Some media put emphasis on low turnout in Hong Kong
"Only 1,350,680 of the 4,472,863 registered voters cast their votes," said a report in the Guardian about the Hong Kong special administrative region LegCo election on Sunday.
Canada-based Globe and Mail also stressed that turnout for the directly elected seats was the lowest since 1997, with "less than 30 percent" of the registered voters casting a vote by 9:30 pm.
For comparison, the turnout for New York's mayoral race on Nov 2 was 24 percent, while that for French regional elections in June was 33 percent. But they would not tell readers that the Hong Kong people had already got an election committee by voting in September, which represents their popular will. The turnout for this representative institution on Sunday was over 98 percent.
When it comes to China, some Western media outlets resort to the old trick of picking numbers to badmouth China.
Elections are not, and should never be, a game of numbers. It is about how to get the group of public servants that serve the people best, and on that aspect the LegCo election on Sunday can proudly say it has achieved what the people expected.
A glimpse of the 40 newly elected LegCo members will find they have unprecedentedly diverse backgrounds.
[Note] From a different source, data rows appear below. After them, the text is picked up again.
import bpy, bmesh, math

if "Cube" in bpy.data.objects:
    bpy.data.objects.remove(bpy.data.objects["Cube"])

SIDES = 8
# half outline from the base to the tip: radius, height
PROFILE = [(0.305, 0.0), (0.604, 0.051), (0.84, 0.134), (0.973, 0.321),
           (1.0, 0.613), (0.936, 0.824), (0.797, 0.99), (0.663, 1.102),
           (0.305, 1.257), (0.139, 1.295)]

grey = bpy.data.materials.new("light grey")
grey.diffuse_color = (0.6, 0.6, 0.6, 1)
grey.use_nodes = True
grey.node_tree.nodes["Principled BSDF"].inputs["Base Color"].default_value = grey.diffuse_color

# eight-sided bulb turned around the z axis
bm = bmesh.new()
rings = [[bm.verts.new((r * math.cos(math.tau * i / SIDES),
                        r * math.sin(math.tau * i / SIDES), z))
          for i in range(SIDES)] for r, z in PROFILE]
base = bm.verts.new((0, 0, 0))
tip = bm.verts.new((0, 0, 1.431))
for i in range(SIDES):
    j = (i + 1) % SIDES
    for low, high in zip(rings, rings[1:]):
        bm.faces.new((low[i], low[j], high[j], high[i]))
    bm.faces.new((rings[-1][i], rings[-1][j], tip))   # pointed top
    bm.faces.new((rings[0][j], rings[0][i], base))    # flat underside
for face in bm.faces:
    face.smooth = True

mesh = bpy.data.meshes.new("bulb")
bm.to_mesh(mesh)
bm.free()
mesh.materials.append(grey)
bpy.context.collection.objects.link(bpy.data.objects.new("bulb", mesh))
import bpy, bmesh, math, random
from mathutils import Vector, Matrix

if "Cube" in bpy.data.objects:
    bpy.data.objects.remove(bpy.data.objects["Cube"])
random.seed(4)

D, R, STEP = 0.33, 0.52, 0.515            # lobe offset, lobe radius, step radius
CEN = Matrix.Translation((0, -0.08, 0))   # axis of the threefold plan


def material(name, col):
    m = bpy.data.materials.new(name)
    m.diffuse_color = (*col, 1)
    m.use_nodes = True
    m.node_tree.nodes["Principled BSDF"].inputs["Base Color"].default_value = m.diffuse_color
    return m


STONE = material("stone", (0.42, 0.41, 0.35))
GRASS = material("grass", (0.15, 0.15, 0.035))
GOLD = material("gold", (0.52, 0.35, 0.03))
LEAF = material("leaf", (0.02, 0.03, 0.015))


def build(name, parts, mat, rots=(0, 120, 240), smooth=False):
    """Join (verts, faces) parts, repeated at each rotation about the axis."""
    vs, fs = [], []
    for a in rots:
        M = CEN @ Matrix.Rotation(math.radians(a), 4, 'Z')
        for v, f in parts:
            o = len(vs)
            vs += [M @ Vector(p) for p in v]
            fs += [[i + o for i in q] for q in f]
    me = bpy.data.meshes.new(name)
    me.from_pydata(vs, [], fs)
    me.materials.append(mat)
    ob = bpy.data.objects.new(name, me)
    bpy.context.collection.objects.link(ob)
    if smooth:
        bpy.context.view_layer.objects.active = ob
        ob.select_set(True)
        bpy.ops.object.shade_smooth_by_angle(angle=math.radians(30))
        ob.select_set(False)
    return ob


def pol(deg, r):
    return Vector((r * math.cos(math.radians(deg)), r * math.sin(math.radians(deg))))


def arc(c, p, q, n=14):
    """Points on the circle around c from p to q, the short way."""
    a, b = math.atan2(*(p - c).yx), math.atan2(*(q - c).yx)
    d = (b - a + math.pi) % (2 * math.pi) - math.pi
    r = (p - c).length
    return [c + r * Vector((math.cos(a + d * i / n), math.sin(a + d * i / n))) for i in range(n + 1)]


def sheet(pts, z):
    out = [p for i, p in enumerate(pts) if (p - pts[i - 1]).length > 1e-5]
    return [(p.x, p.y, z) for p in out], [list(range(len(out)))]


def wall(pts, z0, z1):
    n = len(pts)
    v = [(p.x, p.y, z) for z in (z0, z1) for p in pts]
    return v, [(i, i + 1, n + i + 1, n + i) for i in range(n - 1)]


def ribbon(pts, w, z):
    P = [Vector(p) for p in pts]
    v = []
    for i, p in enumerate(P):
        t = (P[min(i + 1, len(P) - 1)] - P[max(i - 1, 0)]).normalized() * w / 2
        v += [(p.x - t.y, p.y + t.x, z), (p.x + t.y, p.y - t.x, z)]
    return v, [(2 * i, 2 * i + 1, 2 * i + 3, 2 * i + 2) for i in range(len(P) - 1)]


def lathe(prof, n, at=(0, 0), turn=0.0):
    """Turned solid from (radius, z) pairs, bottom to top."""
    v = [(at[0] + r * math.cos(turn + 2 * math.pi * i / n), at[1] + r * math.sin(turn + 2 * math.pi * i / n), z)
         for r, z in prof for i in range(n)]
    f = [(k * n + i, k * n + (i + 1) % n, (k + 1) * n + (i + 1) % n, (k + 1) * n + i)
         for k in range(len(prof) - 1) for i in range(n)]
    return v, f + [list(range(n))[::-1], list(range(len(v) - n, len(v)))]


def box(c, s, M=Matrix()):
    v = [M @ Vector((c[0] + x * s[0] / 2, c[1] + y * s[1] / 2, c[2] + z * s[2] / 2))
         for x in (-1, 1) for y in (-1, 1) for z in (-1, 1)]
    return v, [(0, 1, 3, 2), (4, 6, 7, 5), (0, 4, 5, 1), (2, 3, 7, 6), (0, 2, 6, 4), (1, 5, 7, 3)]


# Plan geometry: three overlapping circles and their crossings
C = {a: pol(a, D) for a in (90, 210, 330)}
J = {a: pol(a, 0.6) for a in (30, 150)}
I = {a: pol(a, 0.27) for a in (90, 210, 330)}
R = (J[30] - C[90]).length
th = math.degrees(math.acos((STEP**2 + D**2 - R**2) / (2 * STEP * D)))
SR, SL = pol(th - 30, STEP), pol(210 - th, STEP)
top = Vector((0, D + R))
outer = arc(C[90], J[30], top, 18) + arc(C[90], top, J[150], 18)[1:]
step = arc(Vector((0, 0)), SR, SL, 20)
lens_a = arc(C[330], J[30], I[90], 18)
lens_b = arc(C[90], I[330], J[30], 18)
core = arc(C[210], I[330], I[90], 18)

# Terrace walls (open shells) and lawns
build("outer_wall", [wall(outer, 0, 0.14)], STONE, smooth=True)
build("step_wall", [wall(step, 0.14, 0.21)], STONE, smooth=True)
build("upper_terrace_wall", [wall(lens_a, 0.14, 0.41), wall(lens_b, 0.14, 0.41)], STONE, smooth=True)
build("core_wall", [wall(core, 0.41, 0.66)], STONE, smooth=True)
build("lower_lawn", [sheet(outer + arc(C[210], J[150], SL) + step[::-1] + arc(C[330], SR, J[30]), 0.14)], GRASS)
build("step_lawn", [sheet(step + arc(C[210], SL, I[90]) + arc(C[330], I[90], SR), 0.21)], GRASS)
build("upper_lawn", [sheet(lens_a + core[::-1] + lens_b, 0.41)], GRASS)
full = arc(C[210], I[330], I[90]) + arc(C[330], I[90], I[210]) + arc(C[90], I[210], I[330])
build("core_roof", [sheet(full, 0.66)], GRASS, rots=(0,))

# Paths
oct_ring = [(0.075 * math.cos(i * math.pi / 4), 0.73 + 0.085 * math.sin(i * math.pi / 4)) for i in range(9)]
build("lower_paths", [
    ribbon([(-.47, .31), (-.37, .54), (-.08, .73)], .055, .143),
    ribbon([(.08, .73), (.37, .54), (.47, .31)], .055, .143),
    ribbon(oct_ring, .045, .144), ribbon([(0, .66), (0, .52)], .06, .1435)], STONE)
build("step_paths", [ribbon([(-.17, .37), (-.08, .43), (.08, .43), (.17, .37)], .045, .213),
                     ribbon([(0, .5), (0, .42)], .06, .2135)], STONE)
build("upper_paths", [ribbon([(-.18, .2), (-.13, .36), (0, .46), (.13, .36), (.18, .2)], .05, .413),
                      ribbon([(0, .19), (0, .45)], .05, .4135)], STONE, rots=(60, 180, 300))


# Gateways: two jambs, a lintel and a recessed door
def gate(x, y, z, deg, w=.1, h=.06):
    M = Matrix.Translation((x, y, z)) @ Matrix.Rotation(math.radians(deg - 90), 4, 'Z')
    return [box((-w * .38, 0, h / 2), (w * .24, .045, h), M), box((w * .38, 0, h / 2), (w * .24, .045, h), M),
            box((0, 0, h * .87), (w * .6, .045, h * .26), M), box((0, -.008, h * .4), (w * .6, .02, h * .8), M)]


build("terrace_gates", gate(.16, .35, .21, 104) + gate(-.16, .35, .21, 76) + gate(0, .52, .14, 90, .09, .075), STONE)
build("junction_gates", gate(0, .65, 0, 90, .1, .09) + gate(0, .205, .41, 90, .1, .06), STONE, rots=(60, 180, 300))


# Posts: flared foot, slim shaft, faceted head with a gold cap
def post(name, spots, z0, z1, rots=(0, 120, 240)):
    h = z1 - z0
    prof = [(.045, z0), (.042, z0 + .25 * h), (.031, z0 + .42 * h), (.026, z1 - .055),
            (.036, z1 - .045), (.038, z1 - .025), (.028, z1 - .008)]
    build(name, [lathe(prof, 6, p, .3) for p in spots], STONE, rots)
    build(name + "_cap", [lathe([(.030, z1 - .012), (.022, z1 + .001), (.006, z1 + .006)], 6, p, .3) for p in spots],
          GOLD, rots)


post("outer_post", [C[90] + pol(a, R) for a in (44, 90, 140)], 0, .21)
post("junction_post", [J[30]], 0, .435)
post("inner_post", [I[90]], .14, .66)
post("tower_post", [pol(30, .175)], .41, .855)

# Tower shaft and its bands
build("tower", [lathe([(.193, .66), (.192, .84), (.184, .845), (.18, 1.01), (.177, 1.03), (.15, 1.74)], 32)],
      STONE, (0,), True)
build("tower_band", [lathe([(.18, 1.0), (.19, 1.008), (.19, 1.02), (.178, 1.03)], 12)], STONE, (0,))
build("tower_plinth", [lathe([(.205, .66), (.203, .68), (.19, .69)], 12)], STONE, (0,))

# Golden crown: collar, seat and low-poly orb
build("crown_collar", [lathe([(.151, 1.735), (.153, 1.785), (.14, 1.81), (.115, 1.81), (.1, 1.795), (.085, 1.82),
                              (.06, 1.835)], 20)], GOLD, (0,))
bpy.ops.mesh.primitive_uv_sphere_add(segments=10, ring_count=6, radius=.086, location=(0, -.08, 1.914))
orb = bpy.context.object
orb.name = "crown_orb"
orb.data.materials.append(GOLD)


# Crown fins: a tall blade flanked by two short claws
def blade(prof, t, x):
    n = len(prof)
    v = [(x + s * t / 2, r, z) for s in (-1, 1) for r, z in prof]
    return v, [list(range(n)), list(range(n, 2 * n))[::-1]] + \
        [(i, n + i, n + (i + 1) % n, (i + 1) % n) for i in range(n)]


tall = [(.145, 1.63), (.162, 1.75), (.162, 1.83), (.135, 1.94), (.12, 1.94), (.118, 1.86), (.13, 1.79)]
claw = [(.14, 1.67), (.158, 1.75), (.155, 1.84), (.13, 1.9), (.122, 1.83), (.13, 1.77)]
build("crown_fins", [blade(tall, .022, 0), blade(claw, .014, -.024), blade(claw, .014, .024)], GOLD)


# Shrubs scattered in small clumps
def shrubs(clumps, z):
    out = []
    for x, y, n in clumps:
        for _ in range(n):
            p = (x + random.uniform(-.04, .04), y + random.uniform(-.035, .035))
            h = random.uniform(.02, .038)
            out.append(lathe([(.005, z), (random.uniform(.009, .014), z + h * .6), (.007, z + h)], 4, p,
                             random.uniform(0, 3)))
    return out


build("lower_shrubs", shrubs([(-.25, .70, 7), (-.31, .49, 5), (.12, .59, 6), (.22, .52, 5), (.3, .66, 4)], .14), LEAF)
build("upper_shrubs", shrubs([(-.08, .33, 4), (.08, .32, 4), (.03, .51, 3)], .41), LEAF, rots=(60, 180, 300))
In terms of political experiences, there are both former LegCo members and political first-timers; in terms of occupation, there are businesspersons, political elites, as well as prominent members from education, health, law and other occupations.
Thus it is fair to say the new session of LegCo has a wide political spectrum, not "one color for all" as some Western media say. Under the principle of "Patriots administering Hong Kong", LegCo has rallied the biggest consensus possible from all aspects of society to serve the Hong Kong people.